## TASK STATEMENT
Search term "back": work out how many lines of the data below contain it, and answer with that number alone.

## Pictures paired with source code
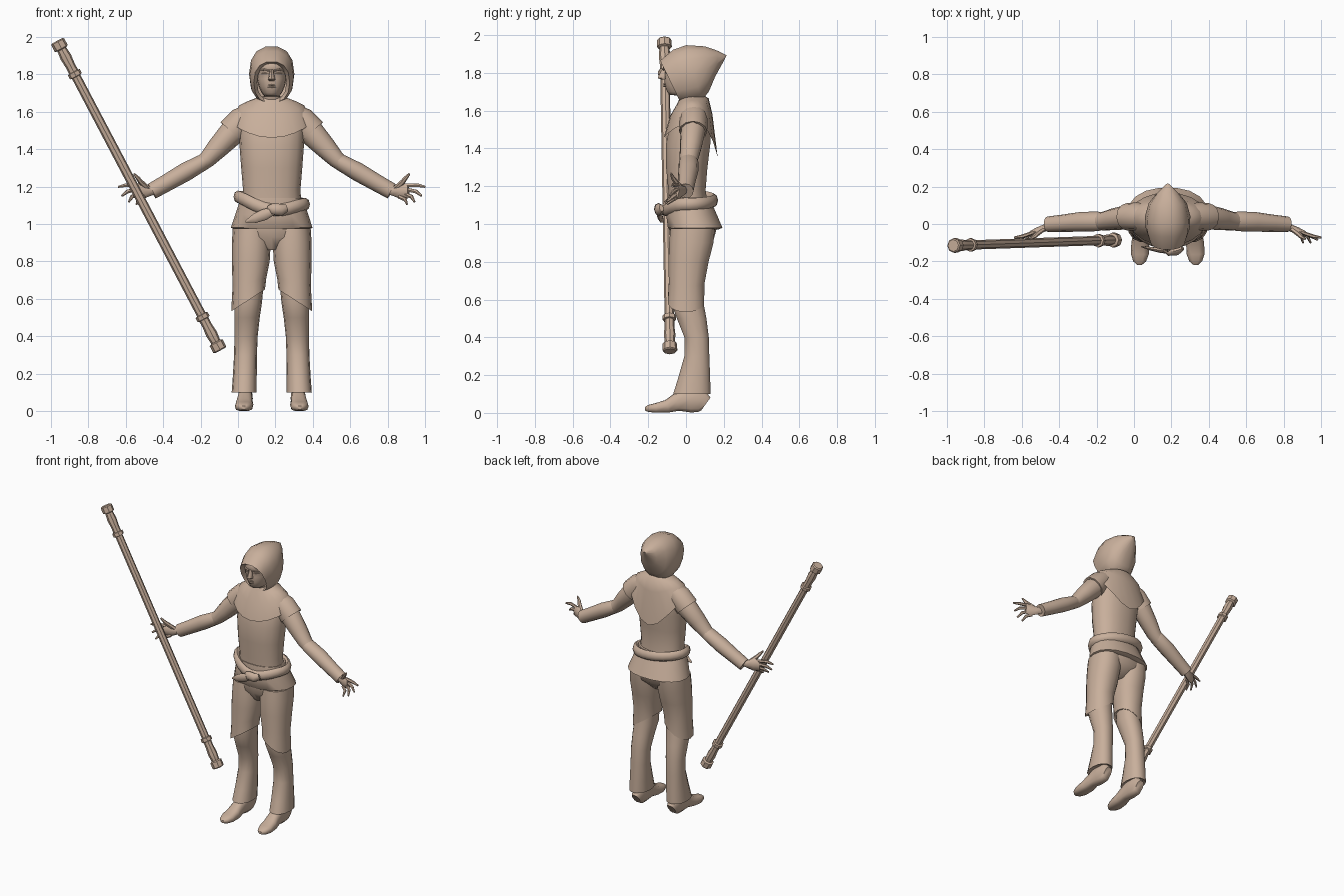
import bpy, bmesh, math
from mathutils import Vector

CX = 0.18  # body centre line
mat = bpy.data.materials.new("clay_tan")
mat.diffuse_color = (0.58, 0.43, 0.33, 1)


def loft(name, rings, cap0=True, cap1=True, closed=False, angle=50):
    """Skin a list of equally long point loops."""
    bm = bmesh.new()
    vs = [[bm.verts.new(p) for p in r] for r in rings]
    n = len(vs[0])
    pairs = list(zip(vs, vs[1:])) + ([(vs[-1], vs[0])] if closed else [])
    for a, b in pairs:
        for i in range(n):
            j = (i + 1) % n
            bm.faces.new((a[i], a[j], b[j], b[i]))
    if not closed:
        if cap0:
            bm.faces.new(vs[0][::-1])
        if cap1:
            bm.faces.new(vs[-1])
    bmesh.ops.recalc_face_normals(bm, faces=bm.faces)
    me = bpy.data.meshes.new(name)
    bm.to_mesh(me)
    bm.free()
    me.shade_smooth()
    me.set_sharp_from_angle(angle=math.radians(angle))
    me.materials.append(mat)
    ob = bpy.data.objects.new(name, me)
    bpy.context.collection.objects.link(ob)
    return ob


def unit(n, p=1.0):
    """Unit (super)ellipse points."""
    out = []
    for i in range(n):
        a = 2 * math.pi * i / n
        c, s = math.cos(a), math.sin(a)
        out.append((math.copysign(abs(c) ** p, c), math.copysign(abs(s) ** p, s)))
    return out


def stack(name, rows, s=1, n=14, p=0.9, **kw):
    """Horizontal rings: (z, dx, rx, y front, y back, tilt)."""
    rings = []
    for z, dx, rx, y0, y1, *t in rows:
        t = t[0] if t else 0
        rings.append([(CX + s * (dx + rx * c), (y0 + y1) / 2 + (y1 - y0) / 2 * d, z + t * c)
                      for c, d in unit(n, p)])
    return loft(name, rings, **kw)


def tube(name, rows, s=1, n=10, p=1.0, closed=False, **kw):
    """Sweep along a path: (dx, y, z, sideways radius, upward radius)."""
    pts = [Vector((CX + s * r[0], r[1], r[2])) for r in rows]
    m = len(pts)
    rings = []
    for i, r in enumerate(rows):
        a = pts[(i - 1) % m] if closed else pts[max(i - 1, 0)]
        b = pts[(i + 1) % m] if closed else pts[min(i + 1, m - 1)]
        t = (b - a).normalized()
        side = t.cross(Vector((0, 0, 1))).normalized()
        up = side.cross(t)
        rings.append([pts[i] + side * (r[3] * c) + up * (r[4] * d) for c, d in unit(n, p)])
    return loft(name, rings, closed=closed, **kw)


# torso, tunic skirt and pelvis
stack("torso", [(1.05, 0, .165, -.095, .125), (1.18, 0, .153, -.095, .105),
                (1.30, 0, .163, -.107, .115), (1.42, 0, .172, -.108, .13),
                (1.52, 0, .175, -.088, .135), (1.60, 0, .16, -.055, .12),
                (1.65, 0, .11, -.03, .10), (1.68, 0, .05, -.01, .08)], n=18)
stack("tunic_skirt", [(1.14, 0, .165, -.10, .125), (1.05, 0, .195, -.107, .165),
                      (.98, 0, .218, -.098, .195), (.972, 0, .20, -.09, .175)], n=18, angle=40)
stack("pelvis", [(.985, 0, .20, -.09, .165), (.93, 0, .185, -.085, .15),
                 (.86, 0, .07, -.04, .08)], n=16)

# cowl with deep rounded front and pointed back
rings = []
for rx, y0, y1, zs, zf, zb in [(.065, -.03, .09, 1.68, 1.675, 1.685), (.13, -.045, .12, 1.655, 1.64, 1.665),
                               (.175, -.085, .14, 1.632, 1.57, 1.58), (.213, -.117, .168, 1.535, 1.46, 1.35)]:
    loop = []
    for c, d in unit(20):
        z = zs + ((zf - zs) * d * d if d < 0 else (zb - zs) * d ** 3)
        loop.append((CX + rx * c, .035 + (d * (.035 - y0) if d < 0 else d * (y1 - .035)), z))
    rings.append(loop)
loft("cowl", rings, cap0=False, cap1=False)

# belt, knot and hanging tail
belt = []
for i in range(24):
    a = 2 * math.pi * i / 24
    c, d = math.cos(a), math.sin(a)
    belt.append((.182 * c, .018 + (.128 if d < 0 else .13) * d,
                 1.125 - .02 * c - .05 * max(0, -d) ** 3, .022, .033))
tube("belt", belt, closed=True, n=8)
tube("belt_knot", [(-.02, -.135, 1.085, .012, .015), (.005, -.145, 1.08, .025, .032),
                   (.05, -.142, 1.075, .025, .032), (.08, -.13, 1.085, .012, .02)], n=8)
tube("belt_tail", [(.02, -.145, 1.075, .016, .02), (-.04, -.14, 1.05, .014, .03),
                   (-.09, -.132, 1.03, .01, .025), (-.14, -.12, 1.012, .004, .005)], n=8)

# head with simple face features
stack("head", [(1.62, 0, .055, -.02, .08), (1.68, 0, .052, -.04, .08), (1.683, 0, .04, -.085, .07),
               (1.70, 0, .054, -.10, .08), (1.735, 0, .07, -.112, .09), (1.775, 0, .08, -.115, .10),
               (1.81, 0, .083, -.112, .10), (1.825, 0, .084, -.122, .10), (1.86, 0, .08, -.118, .10),
               (1.91, 0, .055, -.07, .08)], n=16)
stack("nose", [(1.825, 0, .010, -.125, -.09), (1.79, 0, .014, -.143, -.09),
               (1.773, 0, .019, -.15, -.09), (1.764, 0, .014, -.13, -.09)], n=8)
for z, w in [(1.741, .028), (1.730, .024)]:
    tube("lip", [(-w, -.099, z, .004, .002), (0, -.114, z, .007, .006), (w, -.099, z, .004, .002)], n=6)
for s in (-1, 1):
    tube("brow", [(.012, -.119, 1.818, .007, .006), (.04, -.110, 1.824, .008, .006),
                  (.068, -.08, 1.818, .005, .004)], s, n=6)
    tube("eye", [(.018, -.105, 1.802, .004, .003), (.035, -.103, 1.803, .007, .007),
                 (.052, -.09, 1.802, .004, .003)], s, n=6)

# hood: tilted rings from face opening to the point at the back
rings = []
for yt, zt, yb, zb, w in [(-.10, 1.85, -.01, 1.66, .078), (-.138, 1.868, -.03, 1.645, .096),
                          (-.07, 1.925, .02, 1.64, .117), (0, 1.95, .085, 1.65, .121),
                          (.10, 1.943, .122, 1.70, .102), (.17, 1.918, .155, 1.78, .06),
                          (.215, 1.893, .205, 1.872, .01)]:
    rings.append([(CX + w * c, (yt + yb) / 2 + (yt - yb) / 2 * d, (zt + zb) / 2 + (zt - zb) / 2 * d)
                  for c, d in unit(14, .85)])
loft("hood", rings, cap0=False, angle=45)

for s, side in ((-1, "right"), (1, "left")):
    # thigh with slanted hem, trouser leg, shoe
    stack(side + "_thigh", [(.975, .108, .10, -.085, .155), (.90, .109, .104, -.092, .148),
                            (.80, .112, .101, -.095, .122), (.69, .119, .090, -.093, .10, -.02),
                            (.592, .126, .090, -.098, .098, -.058),
                            (.60, .126, .076, -.08, .085, -.05)], s, angle=40)
    stack(side + "_trouser_leg", [(.68, .118, .075, -.075, .088), (.58, .126, .074, -.08, .095),
                                  (.50, .132, .068, -.05, .11), (.40, .137, .062, -.01, .122),
                                  (.30, .14, .061, -.01, .125), (.18, .144, .064, -.045, .13),
                                  (.10, .147, .067, -.07, .132), (.11, .147, .05, -.05, .11)], s, angle=40)
    rows = []
    for y, dx, hw, top, low in [(.105, .14, .028, .09, .004), (.08, .14, .038, .13, 0),
                                (.02, .141, .04, .14, 0), (-.05, .143, .041, .105, .008),
                                (-.10, .146, .048, .07, 0), (-.16, .149, .048, .052, 0),
                                (-.20, .15, .034, .042, .004), (-.217, .15, .014, .03, .01)]:
        rows.append((dx, y, (top + low) / 2, hw, (top - low) / 2))
    tube(side + "_shoe", rows, s, n=10, p=.7)

    # shoulder cap, upper arm, forearm sleeve
    tube(side + "_shoulder_cap", [(.10, .04, 1.60, .06, .05), (.155, .04, 1.555, .075, .075),
                                  (.215, .038, 1.49, .074, .080), (.205, .038, 1.50, .06, .065)], s, n=12)
    tube(side + "_upper_arm", [(.12, .04, 1.57, .06, .06), (.21, .037, 1.49, .066, .07),
                               (.29, .025, 1.405, .058, .058), (.345, .015, 1.345, .05, .046),
                               (.39, .015, 1.31, .045, .04)], s, n=12)
    tube(side + "_forearm", [(.345, .015, 1.345, .044, .036), (.37, .014, 1.328, .052, .044),
                             (.46, .012, 1.278, .053, .050), (.56, .004, 1.22, .046, .046),
                             (.64, -.002, 1.175, .042, .044), (.632, -.002, 1.18, .03, .032)],
         s, n=12, angle=40)

    # palm, fingers, thumb
    tube(side + "_palm", [(.60, -.005, 1.19, .02, .024), (.65, -.018, 1.177, .019, .027),
                          (.69, -.035, 1.175, .019, .042), (.73, -.05, 1.176, .014, .038)], s, n=8)
    for k, (x0, z0, x1, y1, z1) in enumerate([(.725, 1.205, .82, -.072, 1.198), (.73, 1.185, .80, -.085, 1.15),
                                              (.72, 1.162, .763, -.10, 1.118), (.695, 1.145, .722, -.10, 1.105)]):
        tube(f"{side}_finger_{k}", [(x0 - .015, -.043, z0, .010, .011),
                                    (.5 * (x0 + x1) + .005, -.066, .5 * (z0 + z1) + .006, .010, .011),
                                    (x1, y1, z1, .005, .006)], s, n=6)
    tube(side + "_thumb", [(.66, -.025, 1.19, .013, .014), (.70, -.055, 1.225, .013, .014),
                           (.715, -.07, 1.245, .011, .011), (.735, -.08, 1.268, .005, .006)], s, n=6)

# staff with end blocks and rings
A, B = Vector((-.965, -.115, 1.978)), Vector((-.095, -.085, .325))
L = (B - A).length
half = [(0, .032), (.006, .039), (.046, .039), (.052, .026), (.10, .031), (.15, .026),
        (.187, .027), (.19, .036), (.214, .036), (.217, .025)]
prof = half + [(L - d, r) for d, r in reversed(half)]
axis = (B - A) / L
rows = []
for d, r in prof:
    q = A + axis * d
    rows.append((q.x - CX, q.y, q.z, r, r))
tube("staff", rows, n=8, angle=40)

## RESPONSE TO THIS EXERCISE
3